Material to process |

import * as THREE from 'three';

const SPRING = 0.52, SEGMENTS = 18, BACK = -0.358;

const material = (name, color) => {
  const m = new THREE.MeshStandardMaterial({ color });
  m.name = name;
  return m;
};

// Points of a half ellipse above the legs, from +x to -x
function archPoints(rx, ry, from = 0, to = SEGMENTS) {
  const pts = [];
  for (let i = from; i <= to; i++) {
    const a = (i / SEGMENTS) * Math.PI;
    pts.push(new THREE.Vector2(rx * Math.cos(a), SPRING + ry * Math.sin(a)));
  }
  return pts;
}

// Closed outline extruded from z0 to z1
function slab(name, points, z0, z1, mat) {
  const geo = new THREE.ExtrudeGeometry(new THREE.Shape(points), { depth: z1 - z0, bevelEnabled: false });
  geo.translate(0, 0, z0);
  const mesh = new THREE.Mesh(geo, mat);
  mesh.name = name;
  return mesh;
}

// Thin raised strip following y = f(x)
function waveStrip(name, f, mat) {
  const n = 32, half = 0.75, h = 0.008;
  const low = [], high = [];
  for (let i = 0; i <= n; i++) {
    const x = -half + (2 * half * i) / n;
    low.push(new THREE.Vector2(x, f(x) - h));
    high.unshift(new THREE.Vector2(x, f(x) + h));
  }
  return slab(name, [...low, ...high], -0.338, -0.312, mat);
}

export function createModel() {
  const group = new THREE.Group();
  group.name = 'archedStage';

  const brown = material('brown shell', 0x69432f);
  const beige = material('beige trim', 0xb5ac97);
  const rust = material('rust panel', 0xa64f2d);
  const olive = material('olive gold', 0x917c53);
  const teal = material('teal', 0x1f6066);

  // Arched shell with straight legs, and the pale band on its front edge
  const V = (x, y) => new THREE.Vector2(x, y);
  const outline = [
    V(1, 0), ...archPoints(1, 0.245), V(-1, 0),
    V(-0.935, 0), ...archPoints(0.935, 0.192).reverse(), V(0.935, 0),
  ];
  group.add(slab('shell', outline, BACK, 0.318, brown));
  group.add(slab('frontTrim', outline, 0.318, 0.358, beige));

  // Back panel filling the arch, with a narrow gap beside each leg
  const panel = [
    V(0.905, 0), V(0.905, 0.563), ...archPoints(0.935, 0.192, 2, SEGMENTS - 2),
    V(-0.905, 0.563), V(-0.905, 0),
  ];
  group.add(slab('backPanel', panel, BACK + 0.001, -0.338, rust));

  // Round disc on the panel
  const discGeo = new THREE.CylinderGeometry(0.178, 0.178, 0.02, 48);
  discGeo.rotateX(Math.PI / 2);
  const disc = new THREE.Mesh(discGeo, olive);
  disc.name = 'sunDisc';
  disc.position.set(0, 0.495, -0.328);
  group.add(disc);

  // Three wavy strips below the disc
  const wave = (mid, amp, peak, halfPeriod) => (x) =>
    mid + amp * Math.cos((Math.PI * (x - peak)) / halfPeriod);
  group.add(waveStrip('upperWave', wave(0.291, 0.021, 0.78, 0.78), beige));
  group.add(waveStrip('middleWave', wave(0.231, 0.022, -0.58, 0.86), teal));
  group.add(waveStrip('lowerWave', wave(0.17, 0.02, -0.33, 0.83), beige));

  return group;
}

Problem | Beginning at the first line of the data above, retype each line until you reach the line containing "const olive = material('olive", and include that one too. Add nothing else.

Task answer |
import * as THREE from 'three';

const SPRING = 0.52, SEGMENTS = 18, BACK = -0.358;

const material = (name, color) => {
  const m = new THREE.MeshStandardMaterial({ color });
  m.name = name;
  return m;
};

// Points of a half ellipse above the legs, from +x to -x
function archPoints(rx, ry, from = 0, to = SEGMENTS) {
  const pts = [];
  for (let i = from; i <= to; i++) {
    const a = (i / SEGMENTS) * Math.PI;
    pts.push(new THREE.Vector2(rx * Math.cos(a), SPRING + ry * Math.sin(a)));
  }
  return pts;
}

// Closed outline extruded from z0 to z1
function slab(name, points, z0, z1, mat) {
  const geo = new THREE.ExtrudeGeometry(new THREE.Shape(points), { depth: z1 - z0, bevelEnabled: false });
  geo.translate(0, 0, z0);
  const mesh = new THREE.Mesh(geo, mat);
  mesh.name = name;
  return mesh;
}

// Thin raised strip following y = f(x)
function waveStrip(name, f, mat) {
  const n = 32, half = 0.75, h = 0.008;
  const low = [], high = [];
  for (let i = 0; i <= n; i++) {
    const x = -half + (2 * half * i) / n;
    low.push(new THREE.Vector2(x, f(x) - h));
    high.unshift(new THREE.Vector2(x, f(x) + h));
  }
  return slab(name, [...low, ...high], -0.338, -0.312, mat);
}

export function createModel() {
  const group = new THREE.Group();
  group.name = 'archedStage';

  const brown = material('brown shell', 0x69432f);
  const beige = material('beige trim', 0xb5ac97);
  const rust = material('rust panel', 0xa64f2d);
  const olive = material('olive gold', 0x917c53);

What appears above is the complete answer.